Every Tuesday, someone from the Edmonton Police Service has an interactive session on Twitter to talk about the rules of the road. Today it was about traffic circles and the only thing that became clear to me is that no-one really understands the rules. Well, maybe the officer conducting the Twitter session does, but the rest of us are not entirely in agreement.
The biggest problem I had was in the use of the terms “inside” and “outside” when referring to traffic lanes. The confusion is created, in part, because these words have different meanings in the UK, Canada, and the US, and I have been a driver in all three places.
I once had to ask my brother-in-law in the US to stop giving me directions using “inside” and “outside” lanes when making a left turn because it made no sense to me. If the inside lane is the one next to the left turn median, then it becomes the outside land once you have turned, right? What was perfectly clear to him was clear as mud to me.
It is understood that a racetrack’s inside lane is the one closest to the middle of the track. Since races are run counter-clockwise, I just assumed that the inside lane on a traffic circle in Canada and the US would be the one closest to the centre of the circle. Well, not necessarily. It seems that the two countries interpret the terms differently. The inside lane might be the one on the right, closest to the sidewalk, depending on who is doing the talking.
In today’s Twitter discussion, when it came to how and when to take an exit, the explanation was: “The outside lane must use the immediate exit or the following exit but cannot proceed past the second exit. They must also yield to the inside vehicle. The car in the inside lane can exit the immediate exit or the second or the third exit. (no changing lanes either)”. Here it would seem that the inside lane is the one on the left and the outside lane is on the right, just as in a racetrack. If you think of a traffic circle as having inner and outer circles, this makes perfect sense. However, if you were in the US, the terminology would be reversed. I think.
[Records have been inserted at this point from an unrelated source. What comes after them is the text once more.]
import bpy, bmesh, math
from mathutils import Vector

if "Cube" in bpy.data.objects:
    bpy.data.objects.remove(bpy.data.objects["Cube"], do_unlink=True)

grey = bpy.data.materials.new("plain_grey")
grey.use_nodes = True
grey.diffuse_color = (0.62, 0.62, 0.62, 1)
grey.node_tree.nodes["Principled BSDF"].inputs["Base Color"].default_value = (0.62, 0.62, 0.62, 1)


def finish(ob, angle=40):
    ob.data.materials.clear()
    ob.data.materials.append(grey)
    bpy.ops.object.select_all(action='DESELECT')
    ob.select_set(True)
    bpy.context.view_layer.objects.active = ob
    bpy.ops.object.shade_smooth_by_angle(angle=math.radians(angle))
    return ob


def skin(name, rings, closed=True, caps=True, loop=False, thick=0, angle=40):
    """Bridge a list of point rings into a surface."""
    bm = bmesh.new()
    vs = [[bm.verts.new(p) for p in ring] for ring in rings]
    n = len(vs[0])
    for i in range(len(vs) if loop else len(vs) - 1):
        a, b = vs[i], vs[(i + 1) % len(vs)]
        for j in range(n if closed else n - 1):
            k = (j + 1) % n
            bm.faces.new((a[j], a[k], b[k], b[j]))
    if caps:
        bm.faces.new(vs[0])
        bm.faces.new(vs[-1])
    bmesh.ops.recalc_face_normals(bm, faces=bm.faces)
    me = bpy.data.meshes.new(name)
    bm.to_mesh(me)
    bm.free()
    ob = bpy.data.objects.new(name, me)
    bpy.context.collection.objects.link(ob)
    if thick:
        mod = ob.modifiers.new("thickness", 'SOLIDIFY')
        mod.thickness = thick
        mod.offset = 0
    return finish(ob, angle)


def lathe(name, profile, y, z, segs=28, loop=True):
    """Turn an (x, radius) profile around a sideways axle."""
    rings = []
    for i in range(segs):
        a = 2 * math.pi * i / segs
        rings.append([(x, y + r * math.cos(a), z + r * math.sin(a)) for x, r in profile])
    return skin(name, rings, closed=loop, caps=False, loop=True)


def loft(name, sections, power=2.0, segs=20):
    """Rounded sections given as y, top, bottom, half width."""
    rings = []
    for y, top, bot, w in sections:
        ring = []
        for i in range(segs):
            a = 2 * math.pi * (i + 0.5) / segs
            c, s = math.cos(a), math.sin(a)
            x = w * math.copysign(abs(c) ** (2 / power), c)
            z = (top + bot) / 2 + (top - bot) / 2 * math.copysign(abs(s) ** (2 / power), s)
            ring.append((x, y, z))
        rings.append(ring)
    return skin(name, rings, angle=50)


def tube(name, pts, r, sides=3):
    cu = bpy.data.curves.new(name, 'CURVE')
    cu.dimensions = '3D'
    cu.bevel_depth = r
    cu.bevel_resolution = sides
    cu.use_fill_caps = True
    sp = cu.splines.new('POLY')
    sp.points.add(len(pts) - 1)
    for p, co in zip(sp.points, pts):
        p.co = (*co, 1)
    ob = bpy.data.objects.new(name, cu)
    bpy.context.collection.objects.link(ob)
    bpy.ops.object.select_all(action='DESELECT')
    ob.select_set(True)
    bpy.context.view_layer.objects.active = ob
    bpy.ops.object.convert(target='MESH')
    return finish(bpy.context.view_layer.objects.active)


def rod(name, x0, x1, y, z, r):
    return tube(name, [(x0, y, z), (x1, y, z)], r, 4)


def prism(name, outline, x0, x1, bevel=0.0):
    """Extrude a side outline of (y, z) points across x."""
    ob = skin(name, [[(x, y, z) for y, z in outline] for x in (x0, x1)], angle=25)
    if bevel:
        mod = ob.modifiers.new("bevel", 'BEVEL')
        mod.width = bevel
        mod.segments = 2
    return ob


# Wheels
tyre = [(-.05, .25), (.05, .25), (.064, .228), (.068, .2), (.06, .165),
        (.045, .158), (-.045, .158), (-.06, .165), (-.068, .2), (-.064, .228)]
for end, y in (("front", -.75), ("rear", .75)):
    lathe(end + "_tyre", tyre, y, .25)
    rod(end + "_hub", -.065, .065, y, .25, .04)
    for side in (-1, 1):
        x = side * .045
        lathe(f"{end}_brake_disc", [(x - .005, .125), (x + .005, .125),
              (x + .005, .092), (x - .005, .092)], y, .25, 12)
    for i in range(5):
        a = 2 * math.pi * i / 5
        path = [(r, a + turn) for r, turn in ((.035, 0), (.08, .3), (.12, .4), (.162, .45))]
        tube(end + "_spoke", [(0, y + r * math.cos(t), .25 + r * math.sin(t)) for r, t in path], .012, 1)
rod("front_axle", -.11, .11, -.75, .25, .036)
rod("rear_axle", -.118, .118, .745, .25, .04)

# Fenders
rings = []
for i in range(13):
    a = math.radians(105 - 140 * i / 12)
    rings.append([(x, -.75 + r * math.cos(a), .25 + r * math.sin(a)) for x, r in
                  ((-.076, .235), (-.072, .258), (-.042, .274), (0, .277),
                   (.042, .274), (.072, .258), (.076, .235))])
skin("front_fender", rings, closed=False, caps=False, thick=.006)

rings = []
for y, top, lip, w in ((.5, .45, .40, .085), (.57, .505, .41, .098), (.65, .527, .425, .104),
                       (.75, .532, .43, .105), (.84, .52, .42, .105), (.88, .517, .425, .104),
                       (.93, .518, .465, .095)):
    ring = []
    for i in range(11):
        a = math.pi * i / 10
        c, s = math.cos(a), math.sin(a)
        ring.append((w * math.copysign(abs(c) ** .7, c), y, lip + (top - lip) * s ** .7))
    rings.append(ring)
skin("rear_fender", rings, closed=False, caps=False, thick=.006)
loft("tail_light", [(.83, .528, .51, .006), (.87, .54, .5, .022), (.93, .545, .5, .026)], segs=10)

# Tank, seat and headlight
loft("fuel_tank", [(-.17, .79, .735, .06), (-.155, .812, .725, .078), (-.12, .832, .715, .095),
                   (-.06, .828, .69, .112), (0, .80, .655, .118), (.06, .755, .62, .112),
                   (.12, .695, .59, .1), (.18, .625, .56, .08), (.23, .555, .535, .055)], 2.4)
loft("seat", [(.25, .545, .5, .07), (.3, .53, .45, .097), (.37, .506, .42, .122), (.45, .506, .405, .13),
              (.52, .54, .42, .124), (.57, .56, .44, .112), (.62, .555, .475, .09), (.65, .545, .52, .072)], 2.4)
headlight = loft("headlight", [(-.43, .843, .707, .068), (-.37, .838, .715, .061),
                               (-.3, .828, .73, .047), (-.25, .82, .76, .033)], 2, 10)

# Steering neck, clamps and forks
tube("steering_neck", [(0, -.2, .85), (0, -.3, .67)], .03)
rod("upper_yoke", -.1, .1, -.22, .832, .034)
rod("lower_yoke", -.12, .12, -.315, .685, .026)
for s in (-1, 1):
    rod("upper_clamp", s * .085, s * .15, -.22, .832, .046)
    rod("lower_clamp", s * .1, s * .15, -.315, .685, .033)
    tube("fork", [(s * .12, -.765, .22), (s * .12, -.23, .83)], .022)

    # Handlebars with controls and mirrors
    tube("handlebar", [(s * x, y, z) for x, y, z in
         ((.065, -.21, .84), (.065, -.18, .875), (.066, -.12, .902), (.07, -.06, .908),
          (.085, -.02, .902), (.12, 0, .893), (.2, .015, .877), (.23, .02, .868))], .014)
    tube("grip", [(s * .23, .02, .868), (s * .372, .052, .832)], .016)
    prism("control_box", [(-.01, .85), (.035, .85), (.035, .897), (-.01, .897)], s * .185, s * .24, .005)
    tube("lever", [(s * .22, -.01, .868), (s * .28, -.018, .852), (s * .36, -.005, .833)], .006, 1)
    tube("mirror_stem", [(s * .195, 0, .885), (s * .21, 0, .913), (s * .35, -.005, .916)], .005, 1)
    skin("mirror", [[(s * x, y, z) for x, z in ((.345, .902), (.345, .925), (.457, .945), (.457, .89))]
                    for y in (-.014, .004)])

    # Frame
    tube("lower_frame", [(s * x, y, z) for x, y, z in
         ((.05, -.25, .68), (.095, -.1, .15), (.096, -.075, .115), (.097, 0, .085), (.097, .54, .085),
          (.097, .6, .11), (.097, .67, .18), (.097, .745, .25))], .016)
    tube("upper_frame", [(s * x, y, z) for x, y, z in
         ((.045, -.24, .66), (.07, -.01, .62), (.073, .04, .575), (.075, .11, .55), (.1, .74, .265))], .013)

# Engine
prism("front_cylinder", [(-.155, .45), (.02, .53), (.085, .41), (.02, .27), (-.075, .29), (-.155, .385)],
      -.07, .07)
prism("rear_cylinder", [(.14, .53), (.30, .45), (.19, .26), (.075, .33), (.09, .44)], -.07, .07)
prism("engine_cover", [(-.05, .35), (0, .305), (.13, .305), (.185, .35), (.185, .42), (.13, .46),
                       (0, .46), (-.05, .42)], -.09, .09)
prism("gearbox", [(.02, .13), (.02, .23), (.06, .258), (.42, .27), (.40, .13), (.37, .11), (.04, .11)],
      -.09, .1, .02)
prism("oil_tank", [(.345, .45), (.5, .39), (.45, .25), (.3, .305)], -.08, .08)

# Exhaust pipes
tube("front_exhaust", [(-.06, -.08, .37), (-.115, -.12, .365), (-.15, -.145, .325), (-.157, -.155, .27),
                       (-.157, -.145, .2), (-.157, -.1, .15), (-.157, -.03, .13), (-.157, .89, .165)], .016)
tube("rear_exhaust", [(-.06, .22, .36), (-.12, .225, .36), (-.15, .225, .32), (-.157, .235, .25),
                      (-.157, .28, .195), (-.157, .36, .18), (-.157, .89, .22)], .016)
Another explanation in the discussion confirmed the racetrack/Canadian view: “The outside lane (right-hand lane) cannot go past the second exit. It must leave via the first or second. The inside lane (left-hand lane) can exit any exit and has the right of way. The outside car must yield to the inside car.”
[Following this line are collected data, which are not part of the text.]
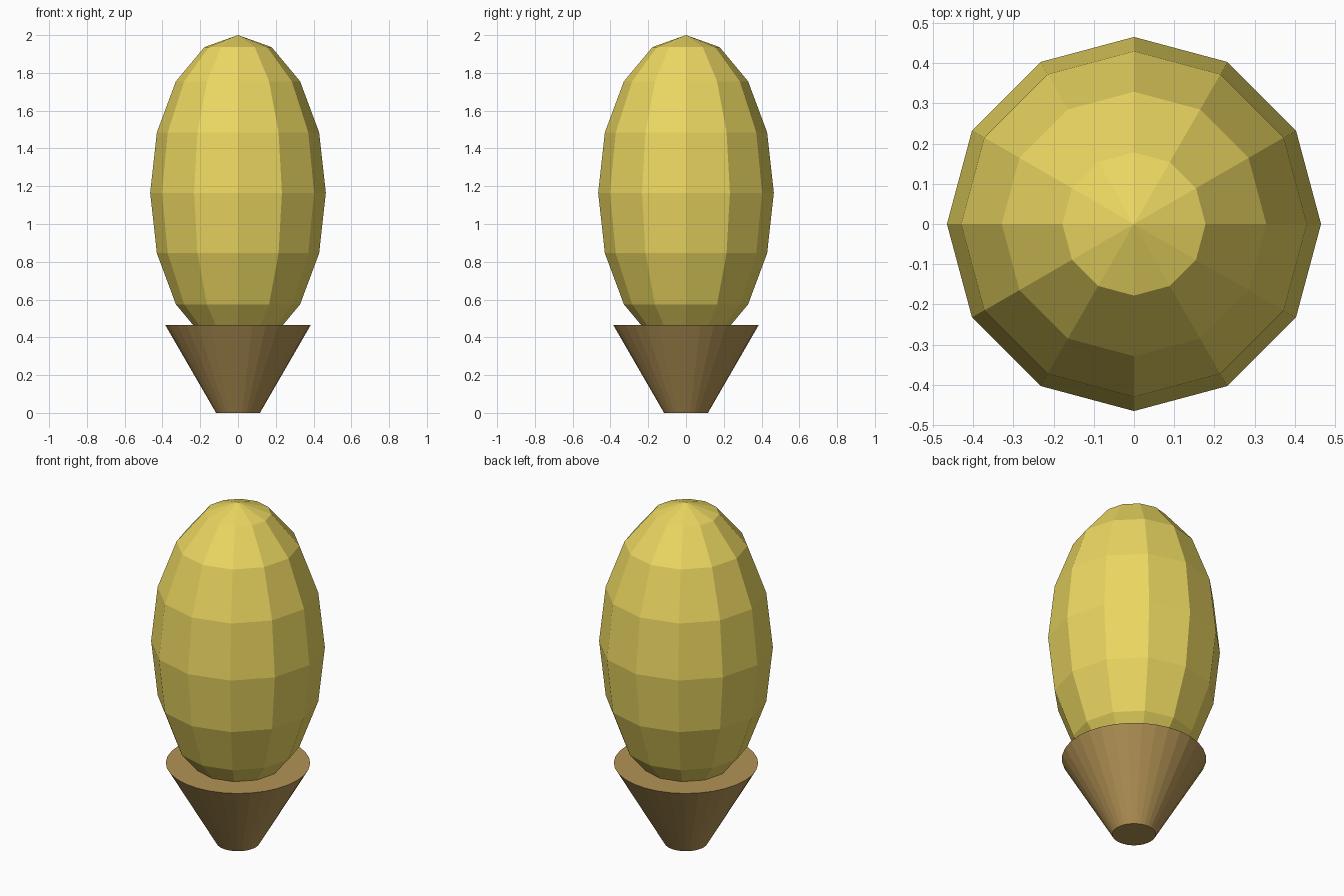
import bpy

if "Cube" in bpy.data.objects:
    bpy.data.objects.remove(bpy.data.objects["Cube"])


def paint(obj, name, color):
    mat = bpy.data.materials.new(name)
    mat.diffuse_color = color
    mat.use_nodes = True
    mat.node_tree.nodes["Principled BSDF"].inputs["Base Color"].default_value = mat.diffuse_color
    obj.name = name
    obj.data.materials.append(mat)


# Faceted egg-shaped body
bpy.ops.mesh.primitive_uv_sphere_add(segments=12, ring_count=8, radius=1, location=(0, 0, 1.165))
body = bpy.context.object
body.scale = (0.465, 0.465, 0.835)
bpy.ops.object.transform_apply(location=False, rotation=False, scale=True)
bpy.ops.object.shade_flat()
paint(body, "body", (0.83, 0.68, 0.12, 1))

# Flared base, closed at both ends
bpy.ops.mesh.primitive_cone_add(vertices=32, radius1=0.116, radius2=0.385, depth=0.465,
                                location=(0, 0, 0.2325))
base = bpy.context.object
bpy.ops.object.shade_flat()
paint(base, "base", (0.45, 0.29, 0.09, 1))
The problem with this, though, is that this seems to apply only to traffic circles. Once on the highway, the inside lane is on the right and the outside lane is the passing lane on the left. Are you confused yet? I know I am.
It is somewhat encouraging to realize I am not alone in this. If you Google “inside and outside lanes” you will find that others have the same problem. You will also find it dawning on people in discussion forums that the terms are not universally understood.
There is no official definition of inside and outside lanes in Canada. That makes sense to me because the terms themselves do not make sense to me. I have decided never to talk about inside and outside traffic lanes ever again. From now on, I’m only talking about left and right and maybe making that L shape with my thumb and forefinger, just to be sure.
Knees bend, arms stretch, rah rah rah.